You can explore respiratory illness data using the links below:
Food and Water Borne Illnesses
These types of illnesses typically result in stomach bugs and are often caught from environmental sources such as unsterilized water or improper food handling. That being said they can also be shared between individuals in households, workplaces or school/childcare.
**If you would like to make a complaint regarding possible foodborne illness exposure from a restaurant within Pitkin County, please fill out the Foodborne Illness Complaint form.**
Examples of the most common food and water borne illnesses experienced by Pitkin County residents include, but are not limited to:
STEC (Shiga Toxin producing E.Coli)
A physician will be able to diagnose and prescribe treatment as needed if symptoms arise. That being said, preventing food and water borne illnesses is easy done by following the below steps and is recommended while traveling and while in Pitkin county.
Never drink unsterilized water. This includes water from streams, rivers, springs or lakes, regardless of how clean they appear. City water within Pitkin County is safe but private well water should be tested periodically. To read more about proper water sterilization practices while either camping or traveling, read more from the CDC here.
Consume properly washed fruits and vegetables and avoid undercooked meat products.
Always wash your hands thoroughly before eating and drinking; avoid touching your face or mouth area with unwashed hands.
If stomach bugs are present in the house or school setting, increased sterilization of common touch surfaces and eliminating sharing of eating utensils, cups and plates can reduce the risk of illness spreading.
Food and water borne illnesses are also common internationally and can easily be caught when traveling, and are so referred to as “traveler’s diarrhea”.

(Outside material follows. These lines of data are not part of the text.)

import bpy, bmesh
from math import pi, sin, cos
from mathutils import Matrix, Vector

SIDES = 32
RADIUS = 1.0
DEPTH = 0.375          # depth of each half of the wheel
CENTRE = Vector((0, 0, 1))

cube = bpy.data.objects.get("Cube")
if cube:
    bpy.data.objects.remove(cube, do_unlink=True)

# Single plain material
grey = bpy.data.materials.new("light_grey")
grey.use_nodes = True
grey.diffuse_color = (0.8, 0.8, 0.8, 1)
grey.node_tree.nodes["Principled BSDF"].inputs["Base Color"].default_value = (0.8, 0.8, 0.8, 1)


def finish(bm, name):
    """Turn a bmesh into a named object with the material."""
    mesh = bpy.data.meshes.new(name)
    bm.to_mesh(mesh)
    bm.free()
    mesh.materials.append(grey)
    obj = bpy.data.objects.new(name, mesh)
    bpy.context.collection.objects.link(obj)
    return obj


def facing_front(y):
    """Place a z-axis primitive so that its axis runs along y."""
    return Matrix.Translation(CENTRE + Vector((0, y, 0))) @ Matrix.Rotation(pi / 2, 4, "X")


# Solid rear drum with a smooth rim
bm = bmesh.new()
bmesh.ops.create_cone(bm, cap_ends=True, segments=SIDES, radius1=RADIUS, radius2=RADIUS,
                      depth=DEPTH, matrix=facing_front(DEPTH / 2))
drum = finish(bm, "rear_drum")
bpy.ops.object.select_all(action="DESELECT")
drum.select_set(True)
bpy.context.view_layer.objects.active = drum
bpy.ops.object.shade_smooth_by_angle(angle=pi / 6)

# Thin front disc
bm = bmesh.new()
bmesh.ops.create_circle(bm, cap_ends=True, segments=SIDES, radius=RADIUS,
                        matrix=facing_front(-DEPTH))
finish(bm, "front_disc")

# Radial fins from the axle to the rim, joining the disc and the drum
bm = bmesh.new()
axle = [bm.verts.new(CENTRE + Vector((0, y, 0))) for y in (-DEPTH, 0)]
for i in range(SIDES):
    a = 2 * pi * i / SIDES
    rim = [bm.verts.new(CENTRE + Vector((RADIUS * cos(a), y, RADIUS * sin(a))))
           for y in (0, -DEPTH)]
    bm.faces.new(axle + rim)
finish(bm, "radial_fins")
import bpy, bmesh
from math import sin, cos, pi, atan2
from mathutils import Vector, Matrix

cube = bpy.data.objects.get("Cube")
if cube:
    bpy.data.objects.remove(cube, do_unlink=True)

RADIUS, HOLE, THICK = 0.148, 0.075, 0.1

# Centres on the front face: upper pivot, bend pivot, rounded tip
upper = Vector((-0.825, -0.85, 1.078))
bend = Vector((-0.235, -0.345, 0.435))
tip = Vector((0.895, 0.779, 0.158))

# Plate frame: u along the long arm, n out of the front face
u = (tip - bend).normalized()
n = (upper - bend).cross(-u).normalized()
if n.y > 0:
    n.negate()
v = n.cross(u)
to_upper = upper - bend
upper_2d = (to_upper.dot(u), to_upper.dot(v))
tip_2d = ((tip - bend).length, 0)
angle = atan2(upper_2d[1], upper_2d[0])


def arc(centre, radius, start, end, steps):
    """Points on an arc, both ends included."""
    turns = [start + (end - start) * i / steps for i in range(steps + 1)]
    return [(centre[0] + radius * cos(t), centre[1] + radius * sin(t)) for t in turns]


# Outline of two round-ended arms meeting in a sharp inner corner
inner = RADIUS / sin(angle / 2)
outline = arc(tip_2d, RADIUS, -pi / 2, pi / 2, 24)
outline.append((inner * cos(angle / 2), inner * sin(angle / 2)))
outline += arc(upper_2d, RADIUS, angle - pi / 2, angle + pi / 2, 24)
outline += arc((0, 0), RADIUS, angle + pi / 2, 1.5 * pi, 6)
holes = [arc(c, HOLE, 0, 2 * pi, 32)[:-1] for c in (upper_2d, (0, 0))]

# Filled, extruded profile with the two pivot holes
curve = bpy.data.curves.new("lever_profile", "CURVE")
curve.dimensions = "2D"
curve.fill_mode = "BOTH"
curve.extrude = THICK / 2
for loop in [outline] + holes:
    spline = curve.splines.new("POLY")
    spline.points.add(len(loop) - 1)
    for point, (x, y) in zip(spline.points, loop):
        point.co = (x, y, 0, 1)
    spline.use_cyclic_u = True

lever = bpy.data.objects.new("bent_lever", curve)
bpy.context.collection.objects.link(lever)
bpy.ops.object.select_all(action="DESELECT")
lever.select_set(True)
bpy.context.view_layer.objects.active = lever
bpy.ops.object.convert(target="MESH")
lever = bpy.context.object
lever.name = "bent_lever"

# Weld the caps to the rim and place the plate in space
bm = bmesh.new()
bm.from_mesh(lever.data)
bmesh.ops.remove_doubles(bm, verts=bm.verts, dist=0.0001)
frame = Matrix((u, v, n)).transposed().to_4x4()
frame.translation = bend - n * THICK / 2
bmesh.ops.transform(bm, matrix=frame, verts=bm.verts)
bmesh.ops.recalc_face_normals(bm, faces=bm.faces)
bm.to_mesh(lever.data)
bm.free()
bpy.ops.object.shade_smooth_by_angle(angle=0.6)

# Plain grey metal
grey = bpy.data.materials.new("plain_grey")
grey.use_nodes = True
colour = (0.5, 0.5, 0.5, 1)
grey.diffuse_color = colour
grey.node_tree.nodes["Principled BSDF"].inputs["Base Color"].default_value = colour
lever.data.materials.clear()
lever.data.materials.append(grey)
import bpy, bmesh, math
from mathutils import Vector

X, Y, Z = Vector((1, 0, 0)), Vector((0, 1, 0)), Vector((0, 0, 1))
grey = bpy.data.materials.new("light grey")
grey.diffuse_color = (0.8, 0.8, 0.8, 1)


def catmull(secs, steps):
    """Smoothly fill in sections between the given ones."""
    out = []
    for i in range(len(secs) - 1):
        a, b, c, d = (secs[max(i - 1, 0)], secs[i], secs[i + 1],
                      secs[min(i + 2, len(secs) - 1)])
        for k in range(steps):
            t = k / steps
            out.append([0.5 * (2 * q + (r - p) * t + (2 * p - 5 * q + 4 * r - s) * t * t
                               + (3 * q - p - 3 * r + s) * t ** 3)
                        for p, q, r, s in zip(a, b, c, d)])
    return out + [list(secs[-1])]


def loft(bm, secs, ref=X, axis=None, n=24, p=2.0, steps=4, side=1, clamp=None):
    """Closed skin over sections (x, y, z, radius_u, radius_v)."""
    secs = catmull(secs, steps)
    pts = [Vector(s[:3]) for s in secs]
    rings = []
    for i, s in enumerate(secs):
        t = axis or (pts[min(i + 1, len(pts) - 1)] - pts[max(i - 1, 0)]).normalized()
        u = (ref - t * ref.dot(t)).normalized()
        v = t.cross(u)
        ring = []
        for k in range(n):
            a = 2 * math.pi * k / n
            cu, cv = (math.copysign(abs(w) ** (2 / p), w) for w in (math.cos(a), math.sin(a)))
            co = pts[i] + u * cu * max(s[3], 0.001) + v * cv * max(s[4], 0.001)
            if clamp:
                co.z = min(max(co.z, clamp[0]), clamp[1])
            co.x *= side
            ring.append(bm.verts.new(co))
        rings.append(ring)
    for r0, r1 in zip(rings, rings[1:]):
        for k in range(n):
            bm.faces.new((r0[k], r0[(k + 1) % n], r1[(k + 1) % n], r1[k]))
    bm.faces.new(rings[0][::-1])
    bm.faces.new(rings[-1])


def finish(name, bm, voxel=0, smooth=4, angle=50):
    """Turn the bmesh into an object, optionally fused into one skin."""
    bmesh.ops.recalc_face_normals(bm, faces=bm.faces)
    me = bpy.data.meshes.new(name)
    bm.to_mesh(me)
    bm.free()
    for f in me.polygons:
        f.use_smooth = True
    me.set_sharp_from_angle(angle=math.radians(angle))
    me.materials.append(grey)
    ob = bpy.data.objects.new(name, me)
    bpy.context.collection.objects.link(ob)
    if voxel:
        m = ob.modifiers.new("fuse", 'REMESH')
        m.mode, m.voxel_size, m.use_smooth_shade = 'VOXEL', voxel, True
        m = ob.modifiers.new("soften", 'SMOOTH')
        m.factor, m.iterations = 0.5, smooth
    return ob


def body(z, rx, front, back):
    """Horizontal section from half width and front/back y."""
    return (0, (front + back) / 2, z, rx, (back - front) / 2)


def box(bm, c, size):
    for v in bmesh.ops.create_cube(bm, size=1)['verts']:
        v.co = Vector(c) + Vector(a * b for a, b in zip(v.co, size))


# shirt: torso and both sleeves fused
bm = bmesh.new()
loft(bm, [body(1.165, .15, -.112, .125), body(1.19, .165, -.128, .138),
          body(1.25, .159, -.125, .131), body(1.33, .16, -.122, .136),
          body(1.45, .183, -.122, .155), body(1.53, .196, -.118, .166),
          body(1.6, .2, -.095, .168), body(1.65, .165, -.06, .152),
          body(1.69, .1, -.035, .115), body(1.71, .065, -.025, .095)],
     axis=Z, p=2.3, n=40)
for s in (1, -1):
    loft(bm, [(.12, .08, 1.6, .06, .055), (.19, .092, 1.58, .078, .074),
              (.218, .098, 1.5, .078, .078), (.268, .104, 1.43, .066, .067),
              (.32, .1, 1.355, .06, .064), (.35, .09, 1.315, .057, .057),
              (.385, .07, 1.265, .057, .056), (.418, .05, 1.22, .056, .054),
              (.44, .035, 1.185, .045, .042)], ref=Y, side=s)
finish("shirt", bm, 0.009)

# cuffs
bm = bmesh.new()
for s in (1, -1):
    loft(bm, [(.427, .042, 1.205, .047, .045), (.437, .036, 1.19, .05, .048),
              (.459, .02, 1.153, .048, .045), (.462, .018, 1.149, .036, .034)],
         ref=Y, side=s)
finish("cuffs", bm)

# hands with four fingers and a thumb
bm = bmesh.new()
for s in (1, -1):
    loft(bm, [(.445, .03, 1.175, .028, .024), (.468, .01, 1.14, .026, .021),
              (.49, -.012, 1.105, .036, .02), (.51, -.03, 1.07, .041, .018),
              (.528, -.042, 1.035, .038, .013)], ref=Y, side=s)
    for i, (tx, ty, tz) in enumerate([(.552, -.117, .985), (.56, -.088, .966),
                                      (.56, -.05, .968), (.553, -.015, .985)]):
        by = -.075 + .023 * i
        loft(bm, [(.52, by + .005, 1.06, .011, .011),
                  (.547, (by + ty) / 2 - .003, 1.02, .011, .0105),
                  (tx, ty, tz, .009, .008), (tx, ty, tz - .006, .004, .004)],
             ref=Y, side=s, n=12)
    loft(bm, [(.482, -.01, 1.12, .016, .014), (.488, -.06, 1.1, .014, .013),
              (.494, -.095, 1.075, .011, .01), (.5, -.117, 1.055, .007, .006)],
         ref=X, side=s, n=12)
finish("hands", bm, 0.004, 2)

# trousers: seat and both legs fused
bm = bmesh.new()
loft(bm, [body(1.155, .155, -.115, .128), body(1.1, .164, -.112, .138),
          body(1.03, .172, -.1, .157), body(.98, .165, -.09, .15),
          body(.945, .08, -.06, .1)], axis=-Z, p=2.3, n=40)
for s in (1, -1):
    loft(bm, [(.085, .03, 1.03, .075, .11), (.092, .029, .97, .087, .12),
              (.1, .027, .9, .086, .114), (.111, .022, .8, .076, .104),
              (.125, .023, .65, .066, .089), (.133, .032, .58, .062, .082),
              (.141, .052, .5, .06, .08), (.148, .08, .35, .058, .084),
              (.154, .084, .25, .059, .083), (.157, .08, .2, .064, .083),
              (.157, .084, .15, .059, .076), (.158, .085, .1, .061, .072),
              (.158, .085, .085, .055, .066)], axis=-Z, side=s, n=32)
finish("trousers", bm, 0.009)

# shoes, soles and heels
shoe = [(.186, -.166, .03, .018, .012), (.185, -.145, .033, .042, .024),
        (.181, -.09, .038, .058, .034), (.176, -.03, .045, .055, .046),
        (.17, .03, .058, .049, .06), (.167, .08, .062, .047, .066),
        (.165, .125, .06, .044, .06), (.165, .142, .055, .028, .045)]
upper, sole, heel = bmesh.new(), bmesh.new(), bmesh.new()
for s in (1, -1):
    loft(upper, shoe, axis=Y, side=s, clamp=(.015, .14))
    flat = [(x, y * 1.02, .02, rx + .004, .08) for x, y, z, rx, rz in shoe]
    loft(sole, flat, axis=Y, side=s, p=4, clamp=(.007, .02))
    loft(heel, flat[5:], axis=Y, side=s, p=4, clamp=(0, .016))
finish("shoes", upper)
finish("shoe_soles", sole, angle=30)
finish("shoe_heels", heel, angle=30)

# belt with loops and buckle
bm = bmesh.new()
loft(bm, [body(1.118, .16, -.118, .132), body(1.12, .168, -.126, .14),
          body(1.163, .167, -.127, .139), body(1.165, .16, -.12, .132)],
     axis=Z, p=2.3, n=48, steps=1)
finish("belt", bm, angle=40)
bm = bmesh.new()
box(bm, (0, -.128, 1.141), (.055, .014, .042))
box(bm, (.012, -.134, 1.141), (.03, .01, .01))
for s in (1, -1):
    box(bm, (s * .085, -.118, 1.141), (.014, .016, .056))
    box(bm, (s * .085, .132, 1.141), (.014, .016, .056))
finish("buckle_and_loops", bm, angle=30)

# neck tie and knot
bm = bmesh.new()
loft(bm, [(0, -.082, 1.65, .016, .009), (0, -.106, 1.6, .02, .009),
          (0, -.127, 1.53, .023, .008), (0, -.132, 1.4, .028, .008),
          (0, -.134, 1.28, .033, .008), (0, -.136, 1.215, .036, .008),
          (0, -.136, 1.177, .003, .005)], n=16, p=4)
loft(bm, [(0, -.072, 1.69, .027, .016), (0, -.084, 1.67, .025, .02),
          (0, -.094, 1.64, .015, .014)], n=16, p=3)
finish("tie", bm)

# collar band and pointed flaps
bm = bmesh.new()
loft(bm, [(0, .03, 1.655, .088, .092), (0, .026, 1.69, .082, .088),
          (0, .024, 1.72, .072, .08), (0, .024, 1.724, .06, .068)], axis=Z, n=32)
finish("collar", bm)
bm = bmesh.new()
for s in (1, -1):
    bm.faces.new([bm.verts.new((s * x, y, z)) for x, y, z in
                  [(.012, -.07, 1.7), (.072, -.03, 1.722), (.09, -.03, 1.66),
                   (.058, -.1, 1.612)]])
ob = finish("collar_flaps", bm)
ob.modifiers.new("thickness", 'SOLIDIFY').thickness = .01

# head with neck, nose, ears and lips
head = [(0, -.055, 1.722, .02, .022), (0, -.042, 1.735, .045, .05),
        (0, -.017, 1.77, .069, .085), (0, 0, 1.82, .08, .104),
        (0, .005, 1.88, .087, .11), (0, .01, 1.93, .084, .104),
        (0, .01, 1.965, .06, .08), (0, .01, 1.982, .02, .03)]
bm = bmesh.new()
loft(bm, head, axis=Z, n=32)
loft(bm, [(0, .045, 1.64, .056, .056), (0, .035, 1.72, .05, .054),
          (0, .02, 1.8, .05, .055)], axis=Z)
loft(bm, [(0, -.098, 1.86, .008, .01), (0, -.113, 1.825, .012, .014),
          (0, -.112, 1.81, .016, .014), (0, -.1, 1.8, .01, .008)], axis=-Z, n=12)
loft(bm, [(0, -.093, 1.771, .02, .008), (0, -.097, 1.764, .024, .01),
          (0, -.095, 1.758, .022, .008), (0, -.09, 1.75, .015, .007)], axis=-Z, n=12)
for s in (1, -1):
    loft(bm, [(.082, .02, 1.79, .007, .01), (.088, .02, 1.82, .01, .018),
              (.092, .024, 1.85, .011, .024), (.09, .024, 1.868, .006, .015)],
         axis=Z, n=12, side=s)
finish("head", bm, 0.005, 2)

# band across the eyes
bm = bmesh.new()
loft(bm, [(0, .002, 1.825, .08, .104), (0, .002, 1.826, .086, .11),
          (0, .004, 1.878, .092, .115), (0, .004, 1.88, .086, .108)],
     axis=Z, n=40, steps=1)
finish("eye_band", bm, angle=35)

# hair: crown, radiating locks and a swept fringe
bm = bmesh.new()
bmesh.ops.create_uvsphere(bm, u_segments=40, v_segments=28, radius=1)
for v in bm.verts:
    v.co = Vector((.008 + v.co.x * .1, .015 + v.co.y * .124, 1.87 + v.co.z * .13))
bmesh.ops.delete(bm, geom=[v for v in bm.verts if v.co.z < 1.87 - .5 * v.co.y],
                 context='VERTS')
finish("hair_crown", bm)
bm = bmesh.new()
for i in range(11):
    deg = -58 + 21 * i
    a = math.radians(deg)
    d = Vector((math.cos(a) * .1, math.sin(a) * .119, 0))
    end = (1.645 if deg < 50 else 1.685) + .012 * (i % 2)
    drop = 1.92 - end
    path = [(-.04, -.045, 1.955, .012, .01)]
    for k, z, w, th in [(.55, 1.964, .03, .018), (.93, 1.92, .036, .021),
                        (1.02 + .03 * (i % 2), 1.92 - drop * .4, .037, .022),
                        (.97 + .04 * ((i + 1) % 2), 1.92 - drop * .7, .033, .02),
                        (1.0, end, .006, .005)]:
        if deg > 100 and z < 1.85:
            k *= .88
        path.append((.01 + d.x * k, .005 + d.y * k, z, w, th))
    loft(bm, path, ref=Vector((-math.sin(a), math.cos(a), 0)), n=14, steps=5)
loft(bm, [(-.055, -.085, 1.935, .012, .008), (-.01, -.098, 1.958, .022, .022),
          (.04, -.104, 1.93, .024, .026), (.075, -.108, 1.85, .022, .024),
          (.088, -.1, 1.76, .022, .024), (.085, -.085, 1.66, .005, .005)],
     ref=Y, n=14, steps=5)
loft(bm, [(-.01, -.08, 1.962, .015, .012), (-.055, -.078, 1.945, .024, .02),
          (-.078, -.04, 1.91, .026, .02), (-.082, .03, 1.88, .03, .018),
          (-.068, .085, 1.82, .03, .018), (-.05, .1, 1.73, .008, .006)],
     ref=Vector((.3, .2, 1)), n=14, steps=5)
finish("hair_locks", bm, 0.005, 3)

You can read more about protecting yourself against common food and water borne illnesses while traveling by reading more from the CDC below:
Animal Bites and Exposures (Rabies)
While rabies is rare in Pitkin County, if an individual is infected with rabies it is 100% fatal unless treated immediately. Rabies is transmitted by predatory animals such as foxes, coyotes, racoons, weasels (ermine, pine marten, skunks etc.) and bats. Rabies can also infect and be transmitted by domestic animals like cats, dogs and ferrets.
Wild Animal Exposure
All animal bites or exposures to potential rabies transmitting wild animals is considered a high risk exposure. If you think you have been exposed to or bitten by a wild animal, contact animal control. When possible, the animal should be caught and submitted for testing. Bats who are found alive and in a living area of the home should always be caught by a professional for testing. Determining if post exposure prophylaxis (PEP) vaccination is needed is done via consultation with Pitkin County Public Health.
Domestic Animal Exposure
Vaccinating domestic animals is the best way to protect them from possibly contracting rabies. These vaccinations are available through your veterinarian and are recommended for any susceptible animal (dogs, cats, and ferrets). If your animal is bitten by a wild animal, isolation and monitoring for disease symptoms will be recommended.
Dog bites, even minor ones, should always be reported. The dog WILL NOT be put down, but vaccination status of the dog should be determined in order to assess the possible need for prophylaxis vaccination for the bite victim.
Rabies is a serious illness that leads to death without treatment. PEP vaccination should be administered within 10 days of exposure. If you have any questions regarding exposure types and risk levels you can read more regarding rabies in the state of C0lorado from CDPHE and from the CDC using the buttons below. here
If exposure has occurred please contact your primary care provider and animal control immediately.
Servicing Snowmass Village
Servicing Aspen and Unincorporated Pitkin County